In The Bastard of Beverly Hills, I tell a crazy story about the time my mother was married to restaurateur Tony Roma, and though it’s true to the best of my recollection, people shouldn’t get the wrong impression about him. Tony was a fine man. He was driven, charismatic, funny, and, like me, a bit of a romantic. You can read more about exactly what happened between us in the book, but the bottom line is that the chef didn’t deserve the hell I put him through during the short period he was married to my mother, Eleanor. I just wanted my father back in the house so badly that I was willing to do anything to get Tony out. And my shenanigans ultimately worked.
But the year she married him was a wild one. They were introduced by the writer Harold Robbins at the Playboy mansion while my parents were divorced. Hugh Hefner actually hired Tony to open the first Playboy Bunny club in Chicago in 1961. Anyway, Tony was smitten with my mother, but as time proved, he wasn’t prepared to be a stepfather. It was his heyday, and he’d recently opened his location in Beverly Hills. Nowadays, Tony Roma’s is more like an Olive Garden, but back then, in the early 1980s, it was one of the classiest places to eat.

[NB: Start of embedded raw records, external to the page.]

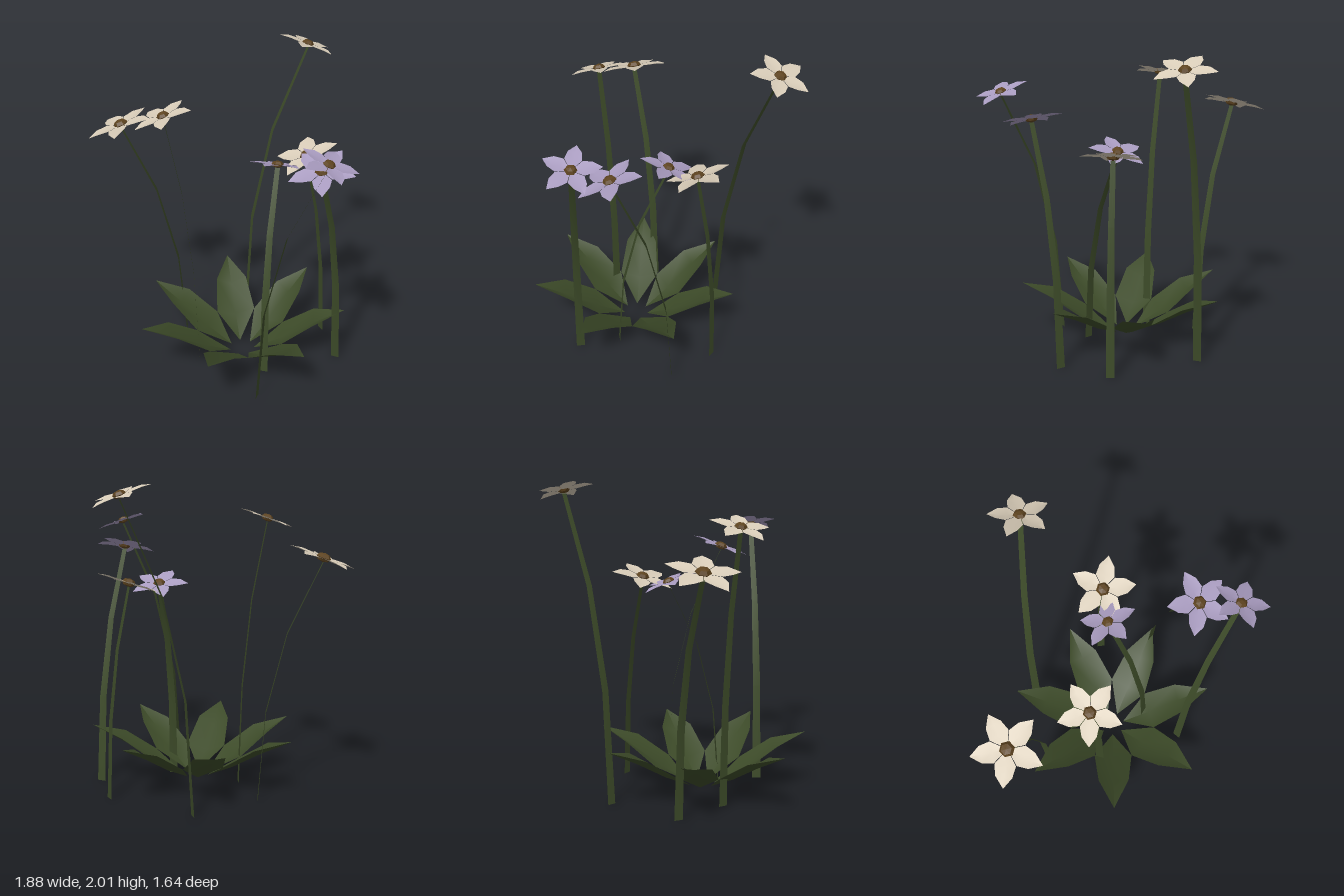
import * as THREE from 'three';

const material = (color, extra = {}) => new THREE.MeshStandardMaterial({ color, ...extra });
const DOUBLE = { side: THREE.DoubleSide };
const GREEN = material(0x3c4a28, DOUBLE);
const CREAM = material(0xd8ccb8, DOUBLE);
const LILAC = material(0xa99cc0, DOUBLE);
const BROWN = material(0x5e4420, { flatShading: true });

// Open sheet through rows of three points: one side, middle, other side
function sheet(rows) {
  const index = [];
  for (let r = 0; r < rows.length - 1; r++) {
    for (let c = 0; c < 2; c++) {
      const i = r * 3 + c;
      index.push(i, i + 1, i + 3, i + 1, i + 4, i + 3);
    }
  }
  const geometry = new THREE.BufferGeometry();
  geometry.setAttribute('position', new THREE.Float32BufferAttribute(rows.flat(2), 3));
  geometry.setIndex(index);
  geometry.computeVertexNormals();
  return geometry;
}

// Blade lying along +x from rows of [distance, half width, middle height, edge height]
const blade = (rows) => sheet(rows.map(([x, w, mid, edge]) => [[x, edge, -w], [x, mid, 0], [x, edge, w]]));

const LEAF = blade([
  [0.08, 0, 0.06, 0.06],
  [0.27, 0.13, 0.15, 0.185],
  [0.477, 0.103, 0.275, 0.32],
  [0.684, 0, 0.385, 0.385],
]);

const PETAL = blade([
  [0.05, 0.03, 0, 0],
  [0.4, 0.28, 0, 0.04],
  [0.7, 0.22, 0.01, 0.05],
  [1, 0, 0, 0],
]);

const HEART = new THREE.SphereGeometry(0.21, 6, 4).scale(1, 0.6, 1);

function mesh(name, geometry, mat) {
  const m = new THREE.Mesh(geometry, mat);
  m.name = name;
  return m;
}

// Flat tapering ribbon that rises upright, then bends toward the flower
function makeStem(base, head, side) {
  const knee = new THREE.Vector3(base.x, head.y * 0.6, base.z);
  const curve = new THREE.QuadraticBezierCurve3(base, knee, head);
  const rows = curve.getPoints(3).map((p, i) => {
    const half = THREE.MathUtils.lerp(0.028, 0.016, i / 3);
    const offset = side.clone().multiplyScalar(half);
    return [p.clone().sub(offset).toArray(), p.toArray(), p.clone().add(offset).toArray()];
  });
  return mesh('stem', sheet(rows), GREEN);
}

// Five petals round a faceted heart
function makeBlossom(radius, turn, petalMaterial) {
  const blossom = new THREE.Group();
  blossom.name = 'blossom';
  for (let i = 0; i < 5; i++) {
    const petal = mesh('petal', PETAL, petalMaterial);
    petal.rotation.y = -THREE.MathUtils.degToRad(turn + i * 72);
    blossom.add(petal);
  }
  const heart = mesh('flowerCentre', HEART, BROWN);
  heart.position.y = 0.03;
  blossom.add(heart);
  blossom.scale.setScalar(radius);
  return blossom;
}

// Base x, z; head x, y, z; blossom radius; turn in degrees; petal material
const FLOWERS = [
  [-0.485, -0.22, -0.36, 1.945, -0.64, 0.19, -93, CREAM],
  [0.065, -0.48, 0.05, 1.375, -0.33, 0.21, 5, CREAM],
  [0.24, 0.14, 0.03, 1.36, -0.115, 0.185, -9, LILAC],
  [0.385, -0.35, 0.57, 1.545, -0.035, 0.205, -33, LILAC],
  [0.435, 0.33, 0.775, 1.695, 0.085, 0.18, 14, LILAC],
  [-0.495, 0.28, -0.72, 1.545, 0.575, 0.225, -33, CREAM],
  [-0.15, 0.395, -0.23, 1.755, 0.54, 0.19, -38, CREAM],
];

export function createModel() {
  const model = new THREE.Group();
  model.name = 'floweringPlant';

  // Rosette of seven leaves
  const rosette = new THREE.Group();
  rosette.name = 'leafRosette';
  rosette.position.z = 0.15;
  for (let i = 0; i < 7; i++) {
    const leaf = mesh('leaf', LEAF, GREEN);
    leaf.rotation.y = (i * Math.PI * 2) / 7;
    rosette.add(leaf);
  }
  model.add(rosette);

  // Flowers, each tilted the way its stem leans
  const up = new THREE.Vector3(0, 1, 0);
  for (const [bx, bz, hx, hy, hz, radius, turn, petals] of FLOWERS) {
    const base = new THREE.Vector3(bx, 0, bz);
    const head = new THREE.Vector3(hx, hy, hz);
    const lean = new THREE.Vector3(hx - bx, 0, hz - bz).normalize();
    const side = new THREE.Vector3().crossVectors(up, lean);
    const flower = new THREE.Group();
    flower.name = 'flower';
    const blossom = makeBlossom(radius, turn, petals);
    blossom.position.copy(head);
    blossom.quaternion.setFromAxisAngle(side, 0.35);
    flower.add(makeStem(base, head.clone().setY(hy - 0.02), side), blossom);
    model.add(flower);
  }
  return model;
}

Tony was beloved, really, and had wonderful friends. He introduced Mom to Joan Collins, who would be her close friend for years, and a slew of other celebrities like Red Buttons, Buddy Hackett, and Jerry Vale, with whom I’m pictured in this posting.
One thing I didn’t include in the book was a sad but funny incident that occurred after Tony passed away. This was back before cell phones when there were still answering machines.
My mother had a tendency to sleep late. And on the day that Tony’s obituary (below) came out in the LA Times, we received message after message from folks who had been calling the house to express condolences…. thinking it was Mom that had died – because she was pictured in the obituary photo with her ex-husband. Her friend had apparently seen the photo, became confused, and started a game of telephone. By noon we had dozens of sobbing messages on our answering machine from friends and loved ones. We laughed and laughed, but I think Tony would have gotten a kick out of it, too. He had a great sense of humor. Rest in peace, Tony.
RAFAEL MOSCATEL is the author of the best-selling business book series Tomorrow’s Jobs Today and director of The Little Girl with the Big Voice, a critically acclaimed documentary. His third book, The Bastard of Beverly Hills, a memoir about hope, forgiveness, and redemption, will be published in 2023.